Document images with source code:
--------------------------------------------------

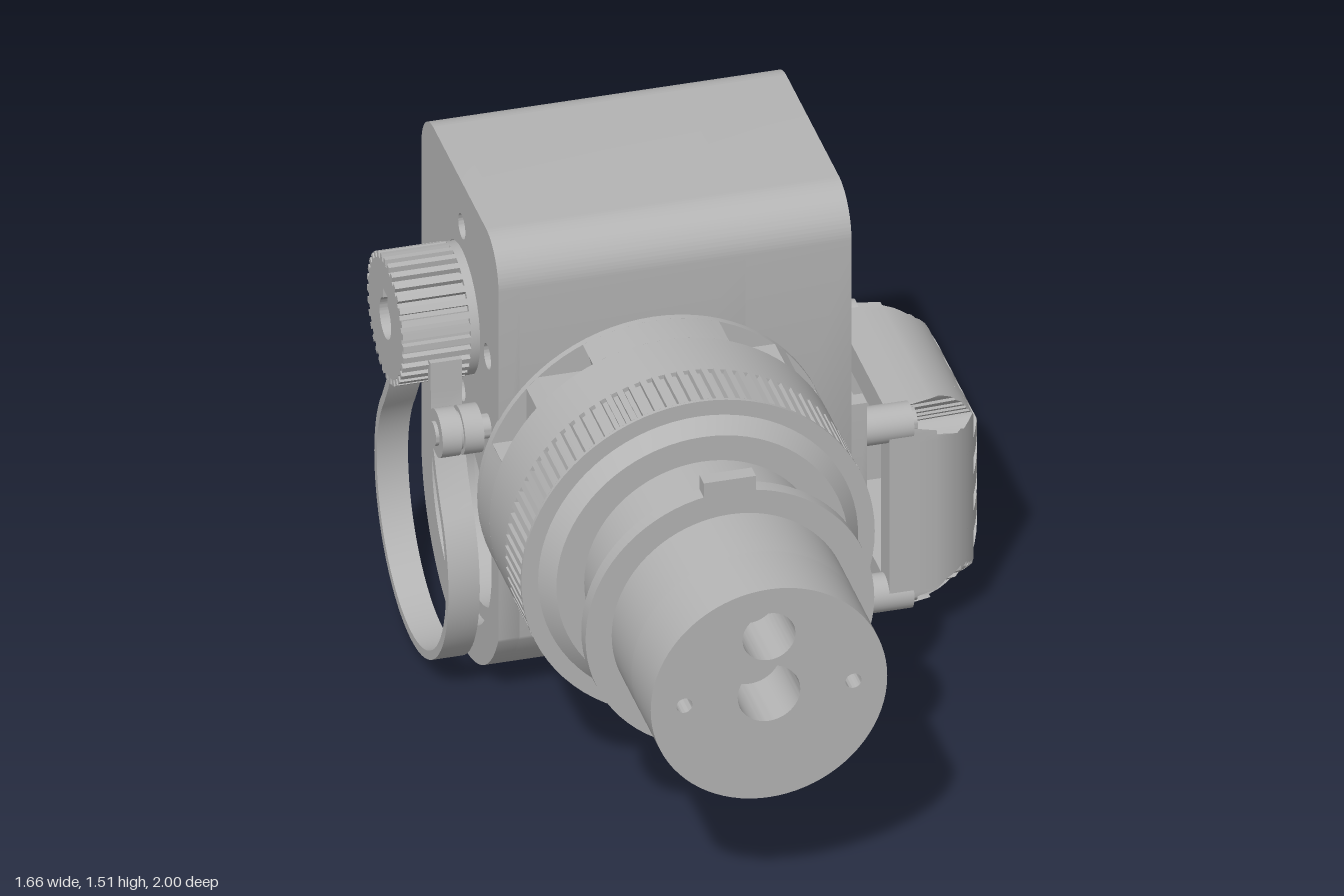
import * as THREE from 'three';
import { toCreasedNormals } from 'three/addons/utils/BufferGeometryUtils.js';

const PI = Math.PI;
const CA = 0.58, CY = 0.42;          // axis of the lower bore (depth = -z, height)
const LX = -0.165, LY = 0.72;        // axis of the lens barrel

export function createModel() {
  const group = new THREE.Group();
  const grey = new THREE.MeshStandardMaterial({ color: 0xb4b4b4, side: THREE.DoubleSide });
  grey.name = 'grey plastic';

  const add = (name, geo, x = 0, y = 0, z = 0) => {
    const mesh = new THREE.Mesh(toCreasedNormals(geo, 0.5), grey);
    mesh.name = name;
    mesh.position.set(x, y, z);
    group.add(mesh);
    return mesh;
  };
  const extrude = (shape, depth) =>
    new THREE.ExtrudeGeometry(shape, { depth, bevelEnabled: false, curveSegments: 40 });
  // side profile (depth, height) extruded from x0 to x1
  const slab = (name, shape, x0, x1) => add(name, extrude(shape, x1 - x0).rotateY(PI / 2), x0);
  // front profile extruded from z0 to z1 around the lens axis
  const disc = (name, shape, z0, z1) => add(name, extrude(shape, z1 - z0), LX, LY, z0);
  const circle = (x, y, r, Type = THREE.Path) => new Type().absarc(x, y, r, 0, PI * 2, false);
  const rect = (x0, y0, x1, y1) => new THREE.Path(
    [[x0, y0], [x1, y0], [x1, y1], [x0, y1]].map(p => new THREE.Vector2(...p)));
  const rod = (name, r, x0, x1, y, z, sides = 32) =>
    add(name, new THREE.CylinderGeometry(r, r, x1 - x0, sides).rotateZ(PI / 2), (x0 + x1) / 2, y, z);
  const gear = (cx, cy, r0, r1, n) => {
    const pts = [];
    for (let i = 0; i < n; i++) {
      [[0, r0], [0.4, r0], [0.45, r1], [0.95, r1]].forEach(([f, r]) => {
        const t = (i + f) / n * PI * 2;
        pts.push(new THREE.Vector2(cx + r * Math.cos(t), cy + r * Math.sin(t)));
      });
    }
    return new THREE.Shape(pts);
  };
  // skin through closed rows of points
  const loft = (name, rows) => {
    const n = rows[0].length, index = [];
    for (let i = 0; i < rows.length - 1; i++) for (let j = 0; j < n; j++) {
      const a = i * n + j, b = i * n + (j + 1) % n;
      index.push(a, b, a + n, b, b + n, a + n);
    }
    const geo = new THREE.BufferGeometry();
    geo.setAttribute('position', new THREE.Float32BufferAttribute(rows.flat(2), 3));
    geo.setIndex(index);
    return add(name, geo);
  };

  // housing: three hollow slabs side by side
  const housing = holes => {
    const s = new THREE.Shape();
    s.absarc(CA, CY, 0.42, PI + 0.44, PI * 2, false);
    s.absarc(0.87, 1.38, 0.13, 0, PI / 2, false);
    s.absarc(0.33, 1.38, 0.13, PI / 2, PI, false);
    s.closePath();
    s.holes = holes;
    return s;
  };
  const bore = () => circle(CA, CY, 0.31);
  const screwHoles = [0, 1, 2, 3].map(i =>
    circle(CA + 0.265 * Math.cos(i * PI / 2), 1.1 + 0.265 * Math.sin(i * PI / 2), 0.037));
  slab('motorWall', housing([bore(), circle(CA, 1.1, 0.19), ...screwHoles]), -0.61, -0.55);
  slab('housingMiddle', housing([bore(), circle(CA, 1.1, 0.318)]), -0.55, 0.1);
  slab('housingMouth', housing([bore(), rect(0.26, 0.78, 0.9, 1.42)]), 0.1, 0.405);

  // lower end flange
  const flange = new THREE.Shape();
  flange.absarc(CA, CY, 0.42, PI + 0.44, PI * 2, false);
  [[1, 0.84], [0.88, 0.84], [0.83, 0.78], [0.29, 0.78], [0.25, 0.84], [0.2, 0.84]]
    .forEach(p => flange.lineTo(...p));
  flange.closePath();
  flange.holes = [bore(), circle(0.235, 0.78, 0.024), circle(0.94, 0.78, 0.028), circle(CA, 0.05, 0.028)];
  slab('endFlange', flange, 0.405, 0.45);

  // bearing ring in the bore
  const bearing = circle(CA, CY, 0.312, THREE.Shape);
  bearing.holes = [circle(CA, CY, 0.265)];
  slab('bearingRing', bearing, -0.57, -0.5);

  // drive pulley with keyed hole
  const keyed = () => {
    const p = new THREE.Path();
    p.absarc(CA, 1.1, 0.06, PI / 2 + 0.4, PI * 2.5 - 0.4, false);
    p.lineTo(CA + 0.023, 1.19 - 0.005);
    p.lineTo(CA - 0.023, 1.19 - 0.005);
    p.closePath();
    return p;
  };
  const pulley = gear(CA, 1.1, 0.172, 0.19, 32);
  pulley.holes = [keyed()];
  slab('drivePulley', pulley, -0.83, -0.635);
  const collar = circle(CA, 1.1, 0.188, THREE.Shape);
  collar.holes = [keyed()];
  slab('pulleyCollar', collar, -0.635, -0.6);

  // belt: teardrop loop open at the pulley
  const arm = [[0.185, 1.06], [0.188, 0.97], [0.19, 0.88], [0.215, 0.8], [0.25, 0.72]];
  const line = arm.map(([u, y]) => [u, y]);
  for (let i = 0; i <= 48; i++) {
    const t = 0.66 - (PI + 1.32) * i / 48;
    line.push([0.372 * Math.cos(t), CY + 0.372 * Math.sin(t)]);
  }
  [...arm].reverse().forEach(([u, y]) => line.push([-u, y]));
  const offset = d => line.map((p, i) => {
    const a = line[Math.max(i - 1, 0)], b = line[Math.min(i + 1, line.length - 1)];
    const l = Math.hypot(b[0] - a[0], b[1] - a[1]);
    return new THREE.Vector2(CA + p[0] - (b[1] - a[1]) / l * d, p[1] + (b[0] - a[0]) / l * d);
  });
  slab('belt', new THREE.Shape([...offset(0.013), ...offset(-0.013).reverse()]), -0.755, -0.665);

  // belt idlers
  for (const s of [-1, 1]) {
    const z = -CA + s * 0.275;
    rod('idlerOuter', 0.07, -0.76, -0.705, 0.88, z);
    rod('idlerGroove', 0.055, -0.71, -0.69, 0.88, z);
    rod('idlerInner', 0.07, -0.695, -0.64, 0.88, z);
    rod('idlerBolt', 0.035, -0.77, -0.6, 0.88, z);
  }

  // lens clamp: round base with screw pockets cut into its middle layer
  const clamp = new THREE.Shape();
  const notch = [[0.46, 0.2], [0.375, 0.18], [0.375, 0.338], [0.344, 0.37], [0.18, 0.37], [0.18, 0.468]];
  const clampPoints = [];
  for (let q = 0; q < 4; q++) {
    const arc = [];
    for (let i = 0; i <= 10; i++) {
      const t = -0.372 + 0.797 * i / 10;
      arc.push([0.505 * Math.cos(t), 0.505 * Math.sin(t)]);
    }
    [...arc, ...notch].forEach(([x, y]) =>
      clampPoints.push(new THREE.Vector2(x, y).rotateAround(new THREE.Vector2(), q * PI / 2)));
  }
  clamp.setFromPoints(clampPoints);
  const round = r => circle(0, 0, r, THREE.Shape);
  disc('clampBack', round(0.505), -0.205, -0.18);
  disc('clampPockets', clamp, -0.18, -0.075);
  disc('clampFront', round(0.505), -0.075, 0.095);
  disc('focusRing', gear(0, 0, 0.492, 0.508, 90), 0.095, 0.255);
  disc('focusRingLip', round(0.508), 0.255, 0.265);
  add('focusBevel', new THREE.CylinderGeometry(0.42, 0.46, 0.045, 80).rotateX(PI / 2), LX, LY, 0.2875);

  // barrel, with drilled front
  disc('barrel', round(0.34), 0.3, 0.8);
  const face = round(0.34);
  face.holes = [circle(0, 0, 0.09), circle(0, 0.185, 0.076), circle(-0.243, 0, 0.023), circle(0.243, 0, 0.023)];
  disc('barrelFront', face, 0.8, 1.0);
  disc('barrelFlange', round(0.415), 0.55, 0.595);
  add('flangeTab', new THREE.BoxGeometry(0.15, 0.085, 0.045), LX, LY + 0.411, 0.5725);

  // vent cover: domed square frame
  const H = 0.325, I = 0.235;
  const f = u => 0.62 + Math.sqrt(Math.max(0, 0.0441 - Math.max(0, Math.abs(u) - 0.12) ** 2));
  const height = (u, v) => {
    const a = Math.abs(u) - 0.28, b = Math.abs(v) - 0.28;
    return Math.hypot(a, b) < 0.047 || (a > 0 && b > 0) ? 0.6 : Math.min(f(u), f(v));
  };
  const at = (x, u, v) => [x, CY + v, -(CA + u)];
  const loop = (half, x) => {
    const pts = [], n = 40;
    for (let side = 0; side < 4; side++) for (let i = 0; i < n; i++) {
      const p = new THREE.Vector2(half, half * (2 * i / n - 1));
      const sum = Math.abs(p.x) + Math.abs(p.y);
      if (sum > 0.61) p.multiplyScalar(0.61 / sum);
      p.rotateAround(new THREE.Vector2(), side * PI / 2);
      pts.push(at(x ?? height(p.x, p.y), p.x, p.y));
    }
    return pts;
  };
  const frame = [loop(H, 0.53), loop(H, 0.6)];
  for (let i = 0; i <= 10; i++) frame.push(loop(H + (I - H) * i / 10));
  frame.push(loop(I, 0.53), loop(H, 0.53));
  loft('ventFrame', frame);

  // diagonal vent bars following the dome
  for (let k = -3; k <= 3; k++) {
    const s = k * 0.085, w = 0.023, reach = I * Math.SQRT2 - Math.abs(s) + 0.022, rows = [];
    for (let i = 0; i <= 24; i++) {
      const t = reach * (i / 12 - 1);
      const [u0, v0, u1, v1] = [t - s + w, t + s - w, t - s - w, t + s + w].map(c => c / Math.SQRT2);
      const h0 = height(u0, v0), h1 = height(u1, v1);
      rows.push([at(h0, u0, v0), at(h1, u1, v1), at(h1 - 0.05, u1, v1), at(h0 - 0.05, u0, v0)]);
    }
    loft('ventBar', rows);
  }

  // standoffs, screws and the lower screw channels
  for (const su of [-1, 1]) for (const sv of [-1, 1]) {
    const y = CY + sv * 0.275, z = -CA + su * 0.275;
    rod('standoff', 0.055, 0.4, 0.6, y, z);
    rod('screwHead', 0.036, 0.6, 0.615, y, z);
    if (sv < 0) {
      add('screwChannel', new THREE.CapsuleGeometry(0.036, 0.3, 8, 20).rotateZ(PI / 2), 0.296, y - 0.02, z + su * 0.01);
    }
  }
  return group;
}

--------------------------------------------------

Required action:
The answer should contain only the lines from the start of the records above through the line with "const LX = -0.165, LY", copied exactly, and no pictures.

Task output:
import * as THREE from 'three';
import { toCreasedNormals } from 'three/addons/utils/BufferGeometryUtils.js';

const PI = Math.PI;
const CA = 0.58, CY = 0.42;          // axis of the lower bore (depth = -z, height)
const LX = -0.165, LY = 0.72;        // axis of the lens barrel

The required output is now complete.